The Benefits of Dental Cleaning for your Dog
When your dog pants in your face, do you turn your head in disgust at his bad breath? If you’re like a lot of dog “parents” you do. Of course, if you think about it, it’s hardly surprising. What would your breath smell like if you didn’t brush your teeth regularly?
Not so good, right?
It’s no different with your dog. Max needs regular dental cleaning too.
In fact, did you know that the mouth offers a view of your (or your dog’s) overall health?
If your dog has a mouth filled with red, swollen gums, that can be a symptom of gingivitis or gum disease. It starts with plaque buildup and turns to tarter. Tarter is that nasty brown color at the base of your dog’s teeth.
Left untreated, dental problems can lead to lost teeth, abscesses, and of course, bad breath.
Plus, dental problems are painful and can lead to expensive surgery to treat them. Wouldn’t it be better to be proactive and take care of your pet’s teeth before they reach a critical juncture?
A Pet Lover’s Guide to Dental Care
Maintaining your pet’s oral health in between deep cleanings is similar to your own dental care maintenance.
You probably brush your teeth 2-3 times a day. Floss and maybe use mouthwash. You can brush your dog’s teeth if not daily, at least a few times a week.
You may have seen the special pet toothbrushes and toothpaste. You can also get different dental chews for your dogs to help remove tartar. Every bit helps.
You might wonder which of those toothbrushes is best for your dog? It depends on a few factors including the size of your pet and how comfortable you feel putting your fingers in their mouths to brush.
You’ve probably seen those “finger brushes” where you slip the brush over your finger and then work it into your pet’s mouth. Those can work well, especially for smaller mouths.
The special pet toothpaste is important for two reasons.
1) It’s flavored with beef/chicken or other tasty flavors which means your pet is more likely to let you put it in his or her mouth.
2) Because your dog is going to swallow it and regular people toothpaste isn’t meant to be eaten. Human toothpaste can give your pet a tummy ache.
How to Get Started
Now that you’ve gathered your special toothpaste and toothbrush, you’ll want to choose a good time to introduce them to your dog. Preferably when he’s relaxed after a long run or walk.
Day 1: You want your dog to let you touch his teeth. You can try putting the toothbrush in his mouth and sliding back and forth. Don’t even worry about the toothpaste at first. Just get your dog used to the feeling.

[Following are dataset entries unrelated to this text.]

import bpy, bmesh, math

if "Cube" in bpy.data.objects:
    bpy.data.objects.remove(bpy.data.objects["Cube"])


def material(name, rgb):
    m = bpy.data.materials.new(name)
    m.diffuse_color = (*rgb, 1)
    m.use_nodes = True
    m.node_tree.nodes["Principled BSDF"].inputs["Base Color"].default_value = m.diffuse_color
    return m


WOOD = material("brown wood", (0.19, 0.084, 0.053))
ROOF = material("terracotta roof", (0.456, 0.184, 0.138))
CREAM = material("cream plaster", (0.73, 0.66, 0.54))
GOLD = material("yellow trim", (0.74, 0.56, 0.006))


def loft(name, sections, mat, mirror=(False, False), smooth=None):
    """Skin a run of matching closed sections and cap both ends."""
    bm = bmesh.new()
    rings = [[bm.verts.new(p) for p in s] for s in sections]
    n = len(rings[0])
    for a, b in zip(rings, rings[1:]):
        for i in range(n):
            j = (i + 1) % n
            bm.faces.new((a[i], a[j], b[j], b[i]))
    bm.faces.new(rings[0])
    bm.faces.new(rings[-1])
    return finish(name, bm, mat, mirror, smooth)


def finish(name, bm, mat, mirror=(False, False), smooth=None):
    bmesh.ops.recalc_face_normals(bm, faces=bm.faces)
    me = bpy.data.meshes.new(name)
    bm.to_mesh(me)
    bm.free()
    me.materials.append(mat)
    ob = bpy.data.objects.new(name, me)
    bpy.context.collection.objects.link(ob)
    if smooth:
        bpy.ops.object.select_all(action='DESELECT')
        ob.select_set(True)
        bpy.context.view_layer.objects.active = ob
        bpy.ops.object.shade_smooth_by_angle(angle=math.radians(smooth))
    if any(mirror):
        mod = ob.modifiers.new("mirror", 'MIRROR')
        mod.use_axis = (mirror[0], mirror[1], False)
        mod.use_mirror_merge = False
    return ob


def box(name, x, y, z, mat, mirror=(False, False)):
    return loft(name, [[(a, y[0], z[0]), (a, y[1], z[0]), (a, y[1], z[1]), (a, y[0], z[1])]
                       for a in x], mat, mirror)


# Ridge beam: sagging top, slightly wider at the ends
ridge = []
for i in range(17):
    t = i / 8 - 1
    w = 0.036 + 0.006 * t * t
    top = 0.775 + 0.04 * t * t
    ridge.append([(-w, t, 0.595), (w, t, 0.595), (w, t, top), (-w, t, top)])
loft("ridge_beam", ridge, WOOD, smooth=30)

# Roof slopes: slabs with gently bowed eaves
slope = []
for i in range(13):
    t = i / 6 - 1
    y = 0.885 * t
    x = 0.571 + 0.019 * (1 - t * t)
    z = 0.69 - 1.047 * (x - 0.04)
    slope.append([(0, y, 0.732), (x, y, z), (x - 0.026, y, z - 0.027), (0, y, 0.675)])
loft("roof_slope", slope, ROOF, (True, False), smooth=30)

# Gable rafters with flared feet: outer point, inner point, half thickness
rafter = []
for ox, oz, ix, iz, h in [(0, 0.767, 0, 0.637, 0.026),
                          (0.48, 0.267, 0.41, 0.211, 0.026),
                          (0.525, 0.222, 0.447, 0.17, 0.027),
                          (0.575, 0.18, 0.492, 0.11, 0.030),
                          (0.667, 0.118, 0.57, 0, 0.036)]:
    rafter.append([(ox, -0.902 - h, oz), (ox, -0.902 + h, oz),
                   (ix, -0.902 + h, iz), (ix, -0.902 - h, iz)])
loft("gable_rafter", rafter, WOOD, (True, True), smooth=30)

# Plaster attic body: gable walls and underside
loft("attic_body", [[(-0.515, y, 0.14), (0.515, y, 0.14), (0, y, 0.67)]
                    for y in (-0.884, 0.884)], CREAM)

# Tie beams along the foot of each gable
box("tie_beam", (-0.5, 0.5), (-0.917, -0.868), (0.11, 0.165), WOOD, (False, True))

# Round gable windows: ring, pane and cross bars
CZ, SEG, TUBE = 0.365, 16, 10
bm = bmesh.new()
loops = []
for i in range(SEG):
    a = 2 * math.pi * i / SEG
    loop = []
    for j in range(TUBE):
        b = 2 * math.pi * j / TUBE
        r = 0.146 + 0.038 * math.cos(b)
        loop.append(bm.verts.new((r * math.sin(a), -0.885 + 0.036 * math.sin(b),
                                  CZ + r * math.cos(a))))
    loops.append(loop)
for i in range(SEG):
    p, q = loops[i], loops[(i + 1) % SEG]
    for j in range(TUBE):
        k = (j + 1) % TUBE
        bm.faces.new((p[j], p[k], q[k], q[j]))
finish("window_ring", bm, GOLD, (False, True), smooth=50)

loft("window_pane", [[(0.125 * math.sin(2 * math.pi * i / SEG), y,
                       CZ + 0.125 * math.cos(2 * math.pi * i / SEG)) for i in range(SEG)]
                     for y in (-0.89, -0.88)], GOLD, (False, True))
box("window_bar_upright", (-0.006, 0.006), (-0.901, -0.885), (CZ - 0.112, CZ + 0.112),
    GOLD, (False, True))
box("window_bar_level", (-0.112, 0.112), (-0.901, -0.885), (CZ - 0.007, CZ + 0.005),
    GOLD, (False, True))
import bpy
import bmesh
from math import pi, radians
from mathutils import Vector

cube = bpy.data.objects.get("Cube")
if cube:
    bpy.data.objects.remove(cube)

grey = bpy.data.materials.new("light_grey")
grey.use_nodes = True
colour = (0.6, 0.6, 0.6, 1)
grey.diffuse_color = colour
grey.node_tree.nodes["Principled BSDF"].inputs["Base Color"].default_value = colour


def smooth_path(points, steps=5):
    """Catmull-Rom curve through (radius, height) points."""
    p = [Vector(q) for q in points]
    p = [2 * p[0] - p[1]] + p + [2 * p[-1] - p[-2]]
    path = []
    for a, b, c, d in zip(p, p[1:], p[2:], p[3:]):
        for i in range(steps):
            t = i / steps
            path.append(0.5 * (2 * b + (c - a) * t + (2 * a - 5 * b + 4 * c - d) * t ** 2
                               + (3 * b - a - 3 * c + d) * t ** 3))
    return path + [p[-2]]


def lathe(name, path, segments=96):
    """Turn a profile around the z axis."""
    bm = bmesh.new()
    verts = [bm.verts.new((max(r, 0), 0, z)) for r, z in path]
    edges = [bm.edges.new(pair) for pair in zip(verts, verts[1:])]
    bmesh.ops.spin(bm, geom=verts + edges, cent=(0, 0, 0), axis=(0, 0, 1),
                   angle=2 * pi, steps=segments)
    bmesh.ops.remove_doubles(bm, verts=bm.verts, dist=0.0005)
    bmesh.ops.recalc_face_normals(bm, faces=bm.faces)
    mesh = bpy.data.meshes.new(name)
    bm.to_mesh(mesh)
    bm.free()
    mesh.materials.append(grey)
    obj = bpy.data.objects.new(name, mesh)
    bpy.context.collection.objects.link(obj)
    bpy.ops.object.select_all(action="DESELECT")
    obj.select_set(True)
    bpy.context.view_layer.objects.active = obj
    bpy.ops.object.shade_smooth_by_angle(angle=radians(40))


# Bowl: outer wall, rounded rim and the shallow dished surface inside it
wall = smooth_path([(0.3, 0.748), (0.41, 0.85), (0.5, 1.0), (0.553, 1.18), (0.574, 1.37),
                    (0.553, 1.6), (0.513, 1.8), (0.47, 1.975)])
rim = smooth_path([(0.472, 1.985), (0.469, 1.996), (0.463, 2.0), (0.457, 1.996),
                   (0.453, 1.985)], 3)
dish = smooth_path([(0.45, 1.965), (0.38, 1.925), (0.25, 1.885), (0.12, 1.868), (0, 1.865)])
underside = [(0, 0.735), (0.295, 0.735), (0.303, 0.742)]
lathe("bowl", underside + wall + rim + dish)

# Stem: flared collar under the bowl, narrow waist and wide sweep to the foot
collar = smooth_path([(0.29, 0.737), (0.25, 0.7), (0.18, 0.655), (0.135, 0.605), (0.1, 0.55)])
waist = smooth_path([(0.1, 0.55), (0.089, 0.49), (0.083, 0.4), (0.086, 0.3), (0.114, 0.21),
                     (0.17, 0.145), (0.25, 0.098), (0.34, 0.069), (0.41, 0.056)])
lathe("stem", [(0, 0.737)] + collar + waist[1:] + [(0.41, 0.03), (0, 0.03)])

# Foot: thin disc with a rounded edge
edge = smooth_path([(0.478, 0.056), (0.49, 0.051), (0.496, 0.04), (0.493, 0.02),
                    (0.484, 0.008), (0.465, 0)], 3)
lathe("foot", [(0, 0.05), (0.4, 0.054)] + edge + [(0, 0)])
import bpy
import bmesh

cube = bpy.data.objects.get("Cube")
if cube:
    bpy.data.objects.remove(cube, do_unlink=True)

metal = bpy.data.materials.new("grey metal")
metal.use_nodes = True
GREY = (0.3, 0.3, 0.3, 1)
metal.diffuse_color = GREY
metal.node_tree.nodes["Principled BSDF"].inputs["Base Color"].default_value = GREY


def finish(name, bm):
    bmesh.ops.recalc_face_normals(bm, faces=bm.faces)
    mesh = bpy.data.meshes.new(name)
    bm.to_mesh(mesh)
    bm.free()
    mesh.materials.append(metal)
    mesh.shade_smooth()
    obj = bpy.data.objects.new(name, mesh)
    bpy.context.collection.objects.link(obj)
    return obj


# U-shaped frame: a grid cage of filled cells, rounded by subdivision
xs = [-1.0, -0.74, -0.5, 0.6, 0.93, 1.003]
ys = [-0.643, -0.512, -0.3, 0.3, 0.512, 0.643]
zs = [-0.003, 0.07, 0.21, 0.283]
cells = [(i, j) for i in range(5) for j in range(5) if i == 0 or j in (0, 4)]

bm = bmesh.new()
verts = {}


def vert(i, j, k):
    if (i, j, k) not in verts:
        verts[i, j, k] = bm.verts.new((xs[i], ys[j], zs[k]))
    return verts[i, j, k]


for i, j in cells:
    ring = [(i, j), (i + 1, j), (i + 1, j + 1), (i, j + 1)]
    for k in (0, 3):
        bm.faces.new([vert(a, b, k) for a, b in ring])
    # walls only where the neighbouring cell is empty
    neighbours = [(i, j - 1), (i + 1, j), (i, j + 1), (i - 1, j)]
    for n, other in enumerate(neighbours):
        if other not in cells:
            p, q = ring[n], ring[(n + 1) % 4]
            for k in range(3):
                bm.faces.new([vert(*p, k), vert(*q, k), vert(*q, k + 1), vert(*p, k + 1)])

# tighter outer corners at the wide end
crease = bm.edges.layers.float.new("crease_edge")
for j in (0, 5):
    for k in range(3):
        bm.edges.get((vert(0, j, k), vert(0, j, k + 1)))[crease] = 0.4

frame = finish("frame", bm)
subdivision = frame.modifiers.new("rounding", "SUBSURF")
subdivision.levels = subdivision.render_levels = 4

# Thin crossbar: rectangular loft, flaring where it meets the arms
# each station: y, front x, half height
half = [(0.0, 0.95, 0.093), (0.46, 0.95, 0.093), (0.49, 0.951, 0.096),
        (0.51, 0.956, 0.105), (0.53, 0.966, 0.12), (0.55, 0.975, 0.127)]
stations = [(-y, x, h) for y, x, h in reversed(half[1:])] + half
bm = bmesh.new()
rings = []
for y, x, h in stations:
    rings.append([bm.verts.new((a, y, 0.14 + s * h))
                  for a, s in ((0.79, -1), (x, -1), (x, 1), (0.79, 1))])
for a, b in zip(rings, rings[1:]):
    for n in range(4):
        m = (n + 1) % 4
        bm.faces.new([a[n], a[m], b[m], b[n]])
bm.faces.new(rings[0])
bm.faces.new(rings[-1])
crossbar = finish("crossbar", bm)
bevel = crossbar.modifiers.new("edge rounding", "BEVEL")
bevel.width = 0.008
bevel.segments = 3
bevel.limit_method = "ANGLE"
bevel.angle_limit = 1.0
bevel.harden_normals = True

Day 2: Continue the same.
Day 3: If your dog is letting you “brush” his teeth, you can add a little toothpaste.
You may not be able to do his whole mouth at once. That’s ok. You’re working up to this.
If it’s been awhile since your dog’s teeth were professionally cleaned, please make a vet appointment for a deep clean. This is especially important for dogs with red, swollen gums or serious discoloration. Those are indicators of potentially serious health issues. And if your dog’s teeth look healthy but it’s been awhile? It’s still a good idea to get them professionally cleaned.
Many dogs also enjoy dental chews. These are great in between brushings to help remove ugly tartar build up.
Now that you know the importance of a clean mouth for your dog, do you need doggie dental products?